Collected data
-.-.-

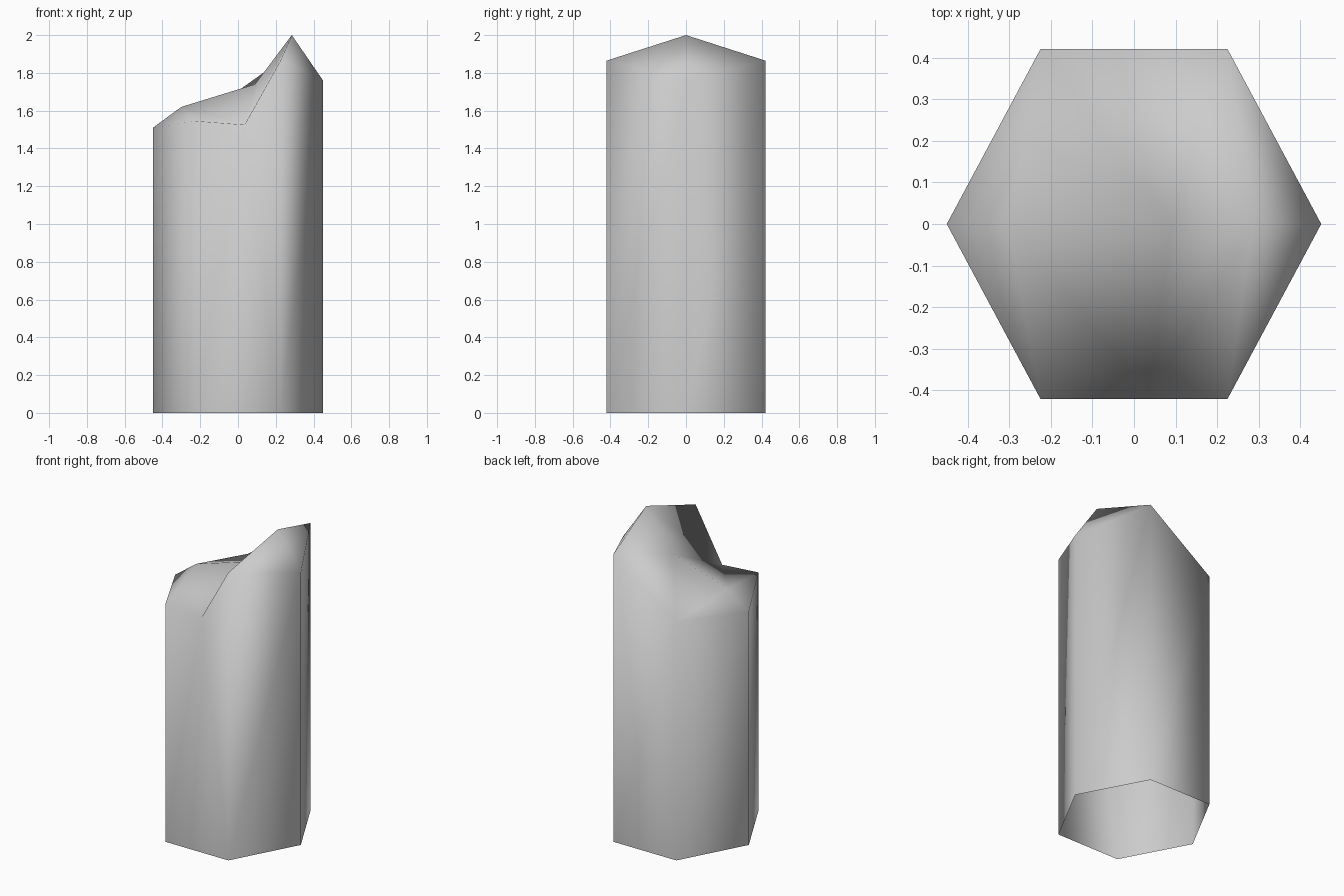
import bpy, bmesh

if "Cube" in bpy.data.objects:
    bpy.data.objects.remove(bpy.data.objects["Cube"])

# Six-sided crystal column with an open base and two broken tips
HEX = [(0.45, 0), (0.225, 0.42), (-0.225, 0.42), (-0.45, 0), (-0.225, -0.42), (0.225, -0.42)]
RIM = [1.76, 1.865, 1.545, 1.51, 1.545, 1.865]

bm = bmesh.new()
low = [bm.verts.new((x, y, 0)) for x, y in HEX]
rim = [bm.verts.new((x, y, z)) for (x, y), z in zip(HEX, RIM)]

# Tall tip, short tip, the saddle between them, and the notch in the front wall
tall = bm.verts.new((0.285, 0, 2.0))
short = bm.verts.new((-0.30, 0, 1.62))
saddle = bm.verts.new((0.09, 0, 1.74))
notch = bm.verts.new((0.035, -0.42, 1.525))

# Side walls, the front one carrying the notch
for i in range(6):
    j = (i + 1) % 6
    if i == 4:
        bm.faces.new((low[4], low[5], notch))
        bm.faces.new((low[4], notch, rim[4]))
        bm.faces.new((low[5], rim[5], notch))
    else:
        bm.faces.new((low[i], low[j], rim[j], rim[i]))

# Facets of the two tips
for facet in (
    (tall, rim[0], rim[1]), (tall, rim[5], rim[0]),
    (tall, saddle, notch), (tall, notch, rim[5]),
    (tall, rim[1], saddle), (saddle, rim[1], rim[2]),
    (saddle, rim[2], short), (short, rim[2], rim[3]),
    (short, rim[3], rim[4]), (short, rim[4], notch), (short, notch, saddle),
):
    bm.faces.new(facet)

bmesh.ops.recalc_face_normals(bm, faces=bm.faces)
for f in bm.faces:
    f.smooth = True

mesh = bpy.data.meshes.new("crystal")
bm.to_mesh(mesh)
bm.free()
crystal = bpy.data.objects.new("crystal", mesh)
bpy.context.collection.objects.link(crystal)

# Pale grey mineral
grey = bpy.data.materials.new("pale_grey")
grey.diffuse_color = (0.6, 0.6, 0.6, 1)
grey.use_nodes = True
grey.node_tree.nodes["Principled BSDF"].inputs["Base Color"].default_value = grey.diffuse_color
mesh.materials.append(grey)
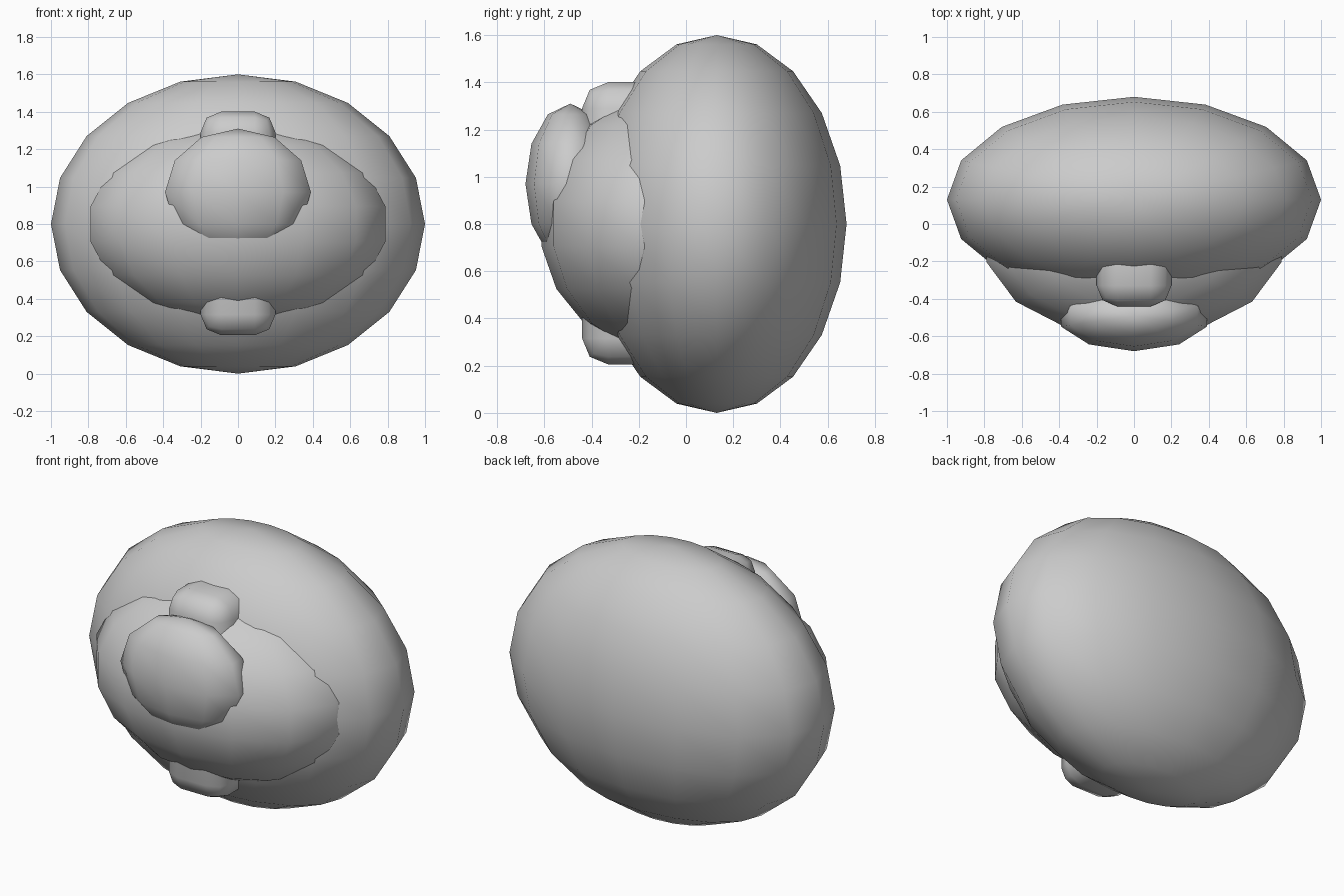
import bpy, bmesh
from mathutils import Matrix

if "Cube" in bpy.data.objects:
    bpy.data.objects.remove(bpy.data.objects["Cube"])


def finish(name, bm):
    mesh = bpy.data.meshes.new(name)
    bm.to_mesh(mesh)
    bm.free()
    for p in mesh.polygons:
        p.use_smooth = True
    obj = bpy.data.objects.new(name, mesh)
    bpy.context.collection.objects.link(obj)
    return obj


def ellipsoid(name, centre, radii, segments, rings):
    bm = bmesh.new()
    # first meridian lies on the y axis, so one runs down the front
    bmesh.ops.create_uvsphere(
        bm, u_segments=segments, v_segments=rings, radius=1,
        matrix=Matrix.Translation(centre) @ Matrix.Diagonal((*radii, 1)))
    return finish(name, bm)


# main body, front bulge and raised oval on it
ellipsoid("body", (0, 0.13, 0.80), (1.0, 0.55, 0.80), 16, 10)
ellipsoid("front_bulge", (0, -0.09, 0.80), (0.82, 0.53, 0.55), 14, 9)
ellipsoid("front_oval", (0, -0.49, 0.97), (0.41, 0.19, 0.34), 10, 6)

# rounded upright bar, showing above and below the bulge
bm = bmesh.new()
bmesh.ops.create_cube(
    bm, size=1,
    matrix=Matrix.Translation((0, -0.22, 0.803)) @ Matrix.Diagonal((0.40, 0.44, 1.195, 1)))
bmesh.ops.bevel(bm, geom=bm.edges[:], offset=0.11, offset_type='OFFSET',
                segments=2, profile=0.5, affect='EDGES')
finish("upright_bar", bm)
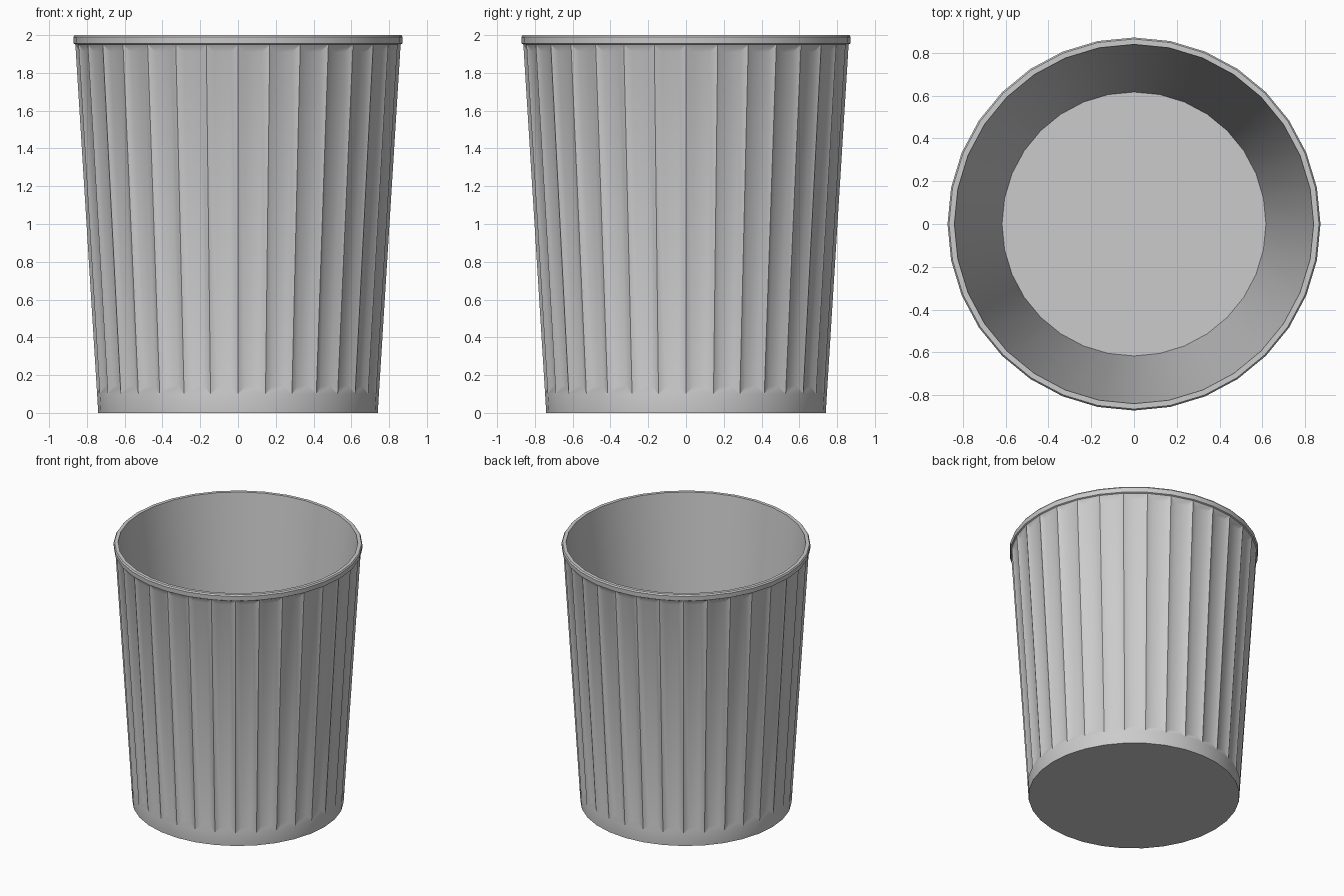
import bpy, bmesh, math

if "Cube" in bpy.data.objects:
    bpy.data.objects.remove(bpy.data.objects["Cube"])

SIDES = 32

# Profile from outer base, up the wall, over the rim, down to the inner floor
profile = [(0.74, 0.0), (0.746, 0.10), (0.861, 1.95), (0.87, 1.955),
           (0.872, 1.99), (0.865, 2.0), (0.84, 2.0), (0.617, 0.06)]
FLUTED_BAND = 1

bm = bmesh.new()
rings = []
for r, z in profile:
    rings.append([bm.verts.new((r * math.cos(2 * math.pi * i / SIDES),
                                r * math.sin(2 * math.pi * i / SIDES), z))
                  for i in range(SIDES)])

# Walls
panels = []
for k in range(len(rings) - 1):
    a, b = rings[k], rings[k + 1]
    for i in range(SIDES):
        j = (i + 1) % SIDES
        f = bm.faces.new((a[i], a[j], b[j], b[i]))
        if k == FLUTED_BAND:
            panels.append(f)

# Underside and inner floor
bm.faces.new(list(reversed(rings[0])))
bm.faces.new(rings[-1])
bm.normal_update()

# Recessed flute panels
bmesh.ops.inset_individual(bm, faces=panels, thickness=0.04, depth=-0.016,
                           use_even_offset=True)
bm.normal_update()

mesh = bpy.data.meshes.new("waste_bin")
bm.to_mesh(mesh)
bm.free()
bin_obj = bpy.data.objects.new("waste_bin", mesh)
bpy.context.collection.objects.link(bin_obj)
bpy.context.view_layer.objects.active = bin_obj
bin_obj.select_set(True)
bpy.ops.object.shade_smooth_by_angle(angle=math.radians(30))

-.-.-

• _Exercise_
Would you reproduce, exactly and with nothing added, every line from the beginning of the entries above through the line that contains "grey.use_nodes = True", both included, leaving out the pictures?

• _Answer to this exercise_
import bpy, bmesh

if "Cube" in bpy.data.objects:
    bpy.data.objects.remove(bpy.data.objects["Cube"])

# Six-sided crystal column with an open base and two broken tips
HEX = [(0.45, 0), (0.225, 0.42), (-0.225, 0.42), (-0.45, 0), (-0.225, -0.42), (0.225, -0.42)]
RIM = [1.76, 1.865, 1.545, 1.51, 1.545, 1.865]

bm = bmesh.new()
low = [bm.verts.new((x, y, 0)) for x, y in HEX]
rim = [bm.verts.new((x, y, z)) for (x, y), z in zip(HEX, RIM)]

# Tall tip, short tip, the saddle between them, and the notch in the front wall
tall = bm.verts.new((0.285, 0, 2.0))
short = bm.verts.new((-0.30, 0, 1.62))
saddle = bm.verts.new((0.09, 0, 1.74))
notch = bm.verts.new((0.035, -0.42, 1.525))

# Side walls, the front one carrying the notch
for i in range(6):
    j = (i + 1) % 6
    if i == 4:
        bm.faces.new((low[4], low[5], notch))
        bm.faces.new((low[4], notch, rim[4]))
        bm.faces.new((low[5], rim[5], notch))
    else:
        bm.faces.new((low[i], low[j], rim[j], rim[i]))

# Facets of the two tips
for facet in (
    (tall, rim[0], rim[1]), (tall, rim[5], rim[0]),
    (tall, saddle, notch), (tall, notch, rim[5]),
    (tall, rim[1], saddle), (saddle, rim[1], rim[2]),
    (saddle, rim[2], short), (short, rim[2], rim[3]),
    (short, rim[3], rim[4]), (short, rim[4], notch), (short, notch, saddle),
):
    bm.faces.new(facet)

bmesh.ops.recalc_face_normals(bm, faces=bm.faces)
for f in bm.faces:
    f.smooth = True

mesh = bpy.data.meshes.new("crystal")
bm.to_mesh(mesh)
bm.free()
crystal = bpy.data.objects.new("crystal", mesh)
bpy.context.collection.objects.link(crystal)

# Pale grey mineral
grey = bpy.data.materials.new("pale_grey")
grey.diffuse_color = (0.6, 0.6, 0.6, 1)
grey.use_nodes = True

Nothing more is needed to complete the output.